I would respectfully state that in the morning about 4 a. m. I sent Major Blanton, aide-de-camp, to Major General D. H. Hill to know if he could furnish any troops to assist in holding the left of our position. He replied that he could not; and the major-general commanding is aware of the number of messages received from me asking for re-enforcements, which I felt were absolutely required after seeing the great strength of the enemy in my front, and I am thoroughly of the opinion had General McLaws arrived by 8.30 a. m. our victory on the left would have been as thorough, quick, and complete as upon the plains of Manassas on August 30.
During the engagement, Major [J. H.] Dingle, jr., of Hampton's Legion, gallantly bearing the colors of his regiment; Major [Matt.] Dale, First Texas, and Major [T. S.] Evans, Eleventh Mississippi, fell, while leading their brave comrades against ten times their numbers

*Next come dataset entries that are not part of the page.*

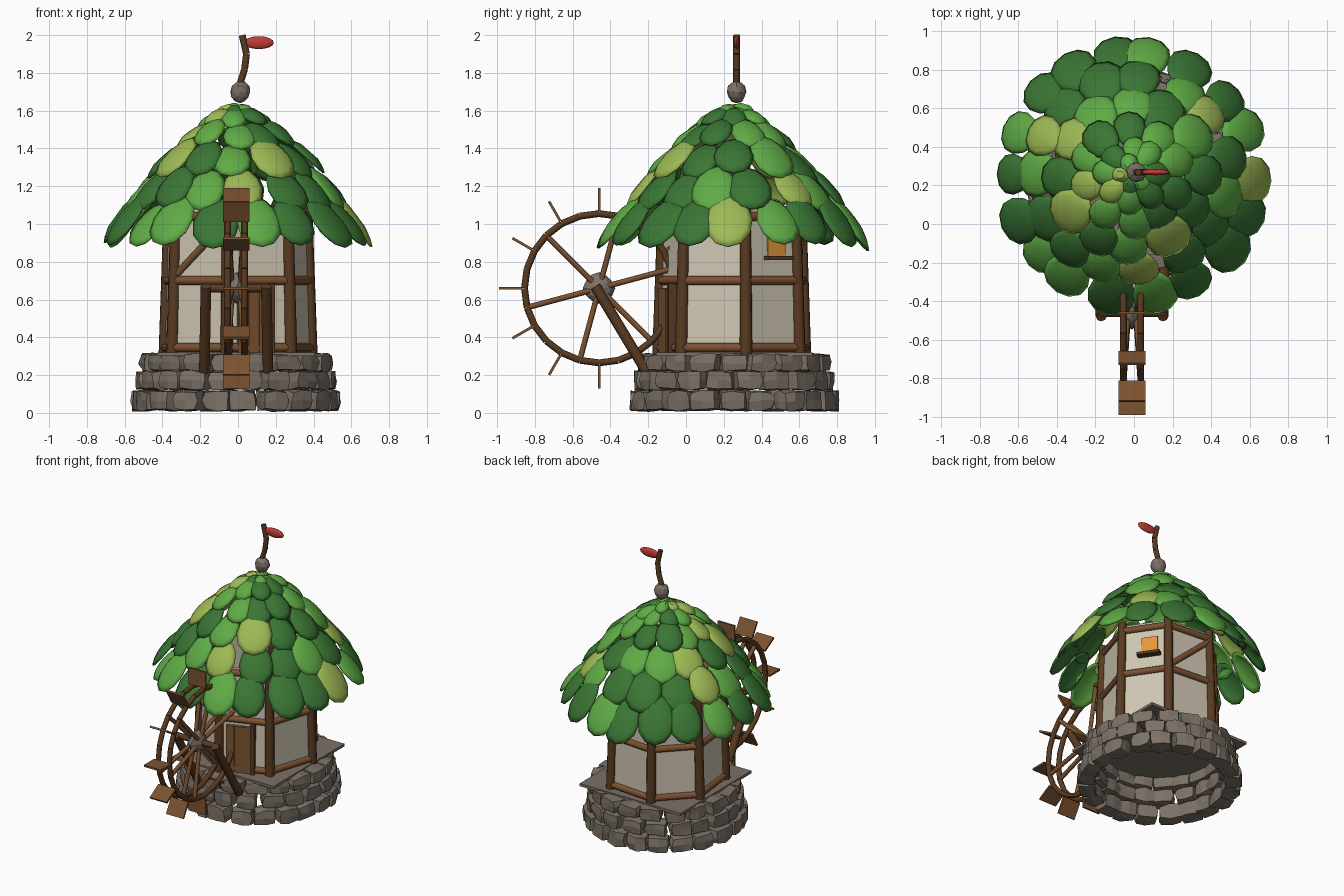
import bpy, bmesh, math, random
from mathutils import Vector, Matrix

random.seed(4)
if "Cube" in bpy.data.objects:
    bpy.data.objects.remove(bpy.data.objects["Cube"])


def material(name, *rgb):
    m = bpy.data.materials.new(name)
    m.use_nodes = True
    m.diffuse_color = (*rgb, 1)
    bsdf = m.node_tree.nodes["Principled BSDF"]
    bsdf.inputs["Base Color"].default_value = (*rgb, 1)
    bsdf.inputs["Roughness"].default_value = 0.9
    return m


STONE = material("stone grey", .2, .165, .135)
BARK = material("dark wood", .1, .043, .015)
PLANK = material("plank wood", .2, .084, .03)
PLASTER = material("cream plaster", .62, .56, .44)
GREENS = [material("dark leaf", .042, .18, .034), material("mid leaf", .115, .41, .06),
          material("light leaf", .34, .49, .09)]
RED = material("red leaf", .52, .045, .035)
AMBER = material("amber window", .78, .31, .045)

CENTRE = Vector((-.01, .255, 0))
HUB = Vector((-.01, -.46, .66))


def finish(name, bm, mats, smooth=None):
    mesh = bpy.data.meshes.new(name)
    bmesh.ops.recalc_face_normals(bm, faces=bm.faces)
    bm.to_mesh(mesh)
    bm.free()
    obj = bpy.data.objects.new(name, mesh)
    bpy.context.collection.objects.link(obj)
    for m in mats:
        mesh.materials.append(m)
    if smooth:
        bpy.ops.object.select_all(action="DESELECT")
        obj.select_set(True)
        bpy.context.view_layer.objects.active = obj
        bpy.ops.object.shade_smooth_by_angle(angle=math.radians(smooth))
    return obj


def rod(bm, a, b, r, r2=None):
    a, b = Vector(a), Vector(b)
    d = b - a
    mat = Matrix.Translation((a + b) / 2) @ d.to_track_quat("Z", "Y").to_matrix().to_4x4()
    bmesh.ops.create_cone(bm, cap_ends=True, segments=8, radius1=r, radius2=r2 or r,
                          depth=d.length, matrix=mat)


def frame(origin, x, y, z):
    m = Matrix((x, y, z)).transposed().to_4x4()
    m.translation = origin
    return m


def box(bm, mat, size):
    bmesh.ops.create_cube(bm, size=1, matrix=mat @ Matrix.Diagonal((*size, 1)))


def boulder(name, centre, radii):
    bm = bmesh.new()
    bmesh.ops.create_icosphere(bm, subdivisions=2, radius=1)
    for v in bm.verts:
        v.co = Vector(centre) + Vector(c * r for c, r in zip(v.co, radii)) * random.uniform(.93, 1.05)
    finish(name, bm, [STONE])


def around(radius, angle, z):
    return CENTRE + Vector((radius * math.cos(angle), radius * math.sin(angle), z))


# Stone foundation: three courses of rough blocks
def rough_block(bm, mat, size):
    start = len(bm.verts)
    cube = bmesh.ops.create_cube(bm, size=1)
    edges = list({e for v in cube["verts"] for e in v.link_edges})
    bmesh.ops.subdivide_edges(bm, edges=edges, cuts=1, use_grid_fill=True)
    bm.verts.ensure_lookup_table()
    for v in bm.verts[start:]:
        corner_rank = sum(abs(c) > .4 for c in v.co)
        co = v.co * (1, 1, .97, .87)[corner_rank]
        co = Vector(c * s + random.uniform(-.008, .008) for c, s in zip(co, size))
        v.co = mat @ co


bm = bmesh.new()
for i, (outer, z, height) in enumerate(((.55, .065, .105), (.525, .172, .097), (.505, .266, .09))):
    count = 21 - i
    for k in range(count):
        a = math.tau * (k + i / 2 + random.uniform(-.1, .1)) / count
        mid = outer - .055
        mat = Matrix.Translation(around(mid, a, z)) @ Matrix.Rotation(a, 4, "Z")
        rough_block(bm, mat, (.115, math.tau * mid / count * random.uniform(.92, 1.04), height))
finish("foundation_stones", bm, [STONE])

bm = bmesh.new()
box(bm, Matrix.Translation(CENTRE + Vector((0, 0, .31))), (.83, .83, .02))
finish("floor_slab", bm, [STONE])

# Seven-sided timber frame with plaster walls
angles = [math.radians(a) for a in (9, 59, 111, 160, 213, 263, 316)]


def corner(i, z):
    return around(.403 - .03 * (z - .3), angles[i % 7], z)


posts, beams, walls = bmesh.new(), bmesh.new(), bmesh.new()
for i in range(7):
    rod(posts, corner(i, .31), corner(i, 1.1), .034, .029)
    for z in (.345, .70, 1.04):
        rod(beams, corner(i, z), corner(i + 1, z), .024)
    walls.faces.new([walls.verts.new(p) for p in
                     (corner(i, .31), corner(i + 1, .31), corner(i + 1, 1.08), corner(i, 1.08))])
for i in (1, 4):
    rod(beams, corner(i, .72), corner(i + 1, 1.02), .02)
finish("corner_posts", posts, [BARK], 50)
finish("wall_beams", beams, [PLANK], 50)
finish("plaster_walls", walls, [PLASTER])


# Door and window sit on wall faces
def on_wall(i, t, z, out):
    a, b = corner(i, z), corner(i + 1, z)
    along = (b - a).normalized()
    normal = along.cross(Vector((0, 0, 1)))
    return frame(a.lerp(b, t) + normal * out, along, -normal, Vector((0, 0, 1)))


bm = bmesh.new()
for k in (-1, 0, 1):
    box(bm, on_wall(5, .4 + k * .165, .49, .014), (.056, .025, .34))
finish("door_planks", bm, [PLANK])
bm = bmesh.new()
box(bm, on_wall(5, .68, .5, .018), (.03, .045, .37))
finish("door_jamb", bm, [BARK])
bm = bmesh.new()
box(bm, on_wall(0, .6, .895, .004), (.115, .008, .13))
finish("window_pane", bm, [AMBER])
bm = bmesh.new()
box(bm, on_wall(0, .6, .82, .025), (.16, .05, .02))
finish("window_sill", bm, [BARK])


# Roof of overlapping domed leaves
def leaf(bm, mat, length, width, colour):
    sides, rings = 12, []
    for r in (.45, .8, 1):
        ring = []
        for k in range(sides):
            a = math.tau * k / sides
            x, y = r * math.cos(a), r * math.sin(a)
            taper = 1 + .12 * y
            ring.append(bm.verts.new(mat @ Vector((x * width * taper, y * length, -.035 * r ** 2.5))))
        rings.append(ring)
    faces = [bm.faces.new(rings[0])]
    for inner, outer in zip(rings, rings[1:]):
        for k in range(sides):
            n = (k + 1) % sides
            faces.append(bm.faces.new((inner[k], outer[k], outer[n], inner[n])))
    for f in faces:
        f.material_index = colour


rows = ((.635, 1.035, 52, 18, .165, .115), (.51, 1.2, 49, 15, .15, .115),
        (.38, 1.36, 44, 12, .14, .11), (.25, 1.49, 38, 10, .12, .09),
        (.135, 1.58, 28, 8, .09, .065), (.06, 1.62, 16, 5, .06, .045))
bm = bmesh.new()
for i, (r, z, slope, count, length, width) in enumerate(rows):
    for k in range(count):
        a = math.tau * (k + i / 2 + random.uniform(-.15, .15)) / count
        s = math.radians(slope + random.uniform(-5, 3))
        down = Vector((math.cos(a) * math.cos(s), math.sin(a) * math.cos(s), -math.sin(s)))
        normal = Vector((math.cos(a) * math.sin(s), math.sin(a) * math.sin(s), math.cos(s)))
        spot = around(r, a, z + random.uniform(-.015, .015)) + normal * random.uniform(0, .02)
        size = random.uniform(.92, 1.1)
        leaf(bm, frame(spot, down.cross(normal), down, normal), length * size, width * size,
             random.choices((0, 1, 2), (46, 35, 19))[0])
roof = finish("roof_leaves", bm, GREENS, 40)
thick = roof.modifiers.new("thickness", "SOLIDIFY")
thick.thickness = .012

# Roof knob, bent pole and red leaf pennant
boulder("roof_knob", (.012, .268, 1.70), (.053, .053, .06))
bm = bmesh.new()
path = [(.01, .268, 1.74), (.035, .268, 1.82), (.045, .268, 1.9), (.022, .268, 2.0)]
for a, b in zip(path, path[1:]):
    rod(bm, a, b, .018)
finish("flag_pole", bm, [BARK], 50)
bm = bmesh.new()
bmesh.ops.create_uvsphere(bm, u_segments=12, v_segments=8, radius=1,
                          matrix=Matrix.Translation((.11, .268, 1.96)) @ Matrix.Diagonal((.08, .016, .034, 1)))
finish("leaf_pennant", bm, [RED], 50)

# Water wheel: two rims, spokes, paddles, hub and axle
bm = bmesh.new()
for side in (-.045, .045):
    centre = HUB + Vector((side, 0, 0))
    ring = [centre + Vector((0, .395 * math.cos(a), .395 * math.sin(a)))
            for a in (math.tau * k / 24 for k in range(24))]
    for k in range(24):
        rod(bm, ring[k - 1], ring[k], .018)
finish("wheel_rims", bm, [BARK], 50)

spokes, paddles = bmesh.new(), bmesh.new()
for k in range(6):
    a = math.radians(15 + 60 * k)
    for side in (-1, 1):
        rod(spokes, HUB + Vector((side * .02, 0, 0)),
            HUB + Vector((side * .045, math.cos(a) * .39, math.sin(a) * .39)), .015)
for k in range(12):
    a = math.tau * k / 12
    out = Vector((0, math.cos(a), math.sin(a)))
    axis = Vector((1, 0, 0))
    box(paddles, frame(HUB + out * .47, axis, out, axis.cross(out)), (.14, .12, .014))
finish("wheel_spokes", spokes, [PLANK], 50)
finish("wheel_paddles", paddles, [PLANK])
boulder("wheel_hub", HUB, (.05, .083, .083))

bm = bmesh.new()
rod(bm, HUB - Vector((.17, 0, 0)), HUB + Vector((.17, 0, 0)), .022)
for side in (-.16, .16):
    rod(bm, HUB + Vector((side, -.02, .01)), HUB + Vector((side * 1.05, .25, -.44)), .028)
finish("axle_and_struts", bm, [BARK], 50)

* This is known as Mumma's or the Dunker church. The ground on which it stands was donated by S. Mumma.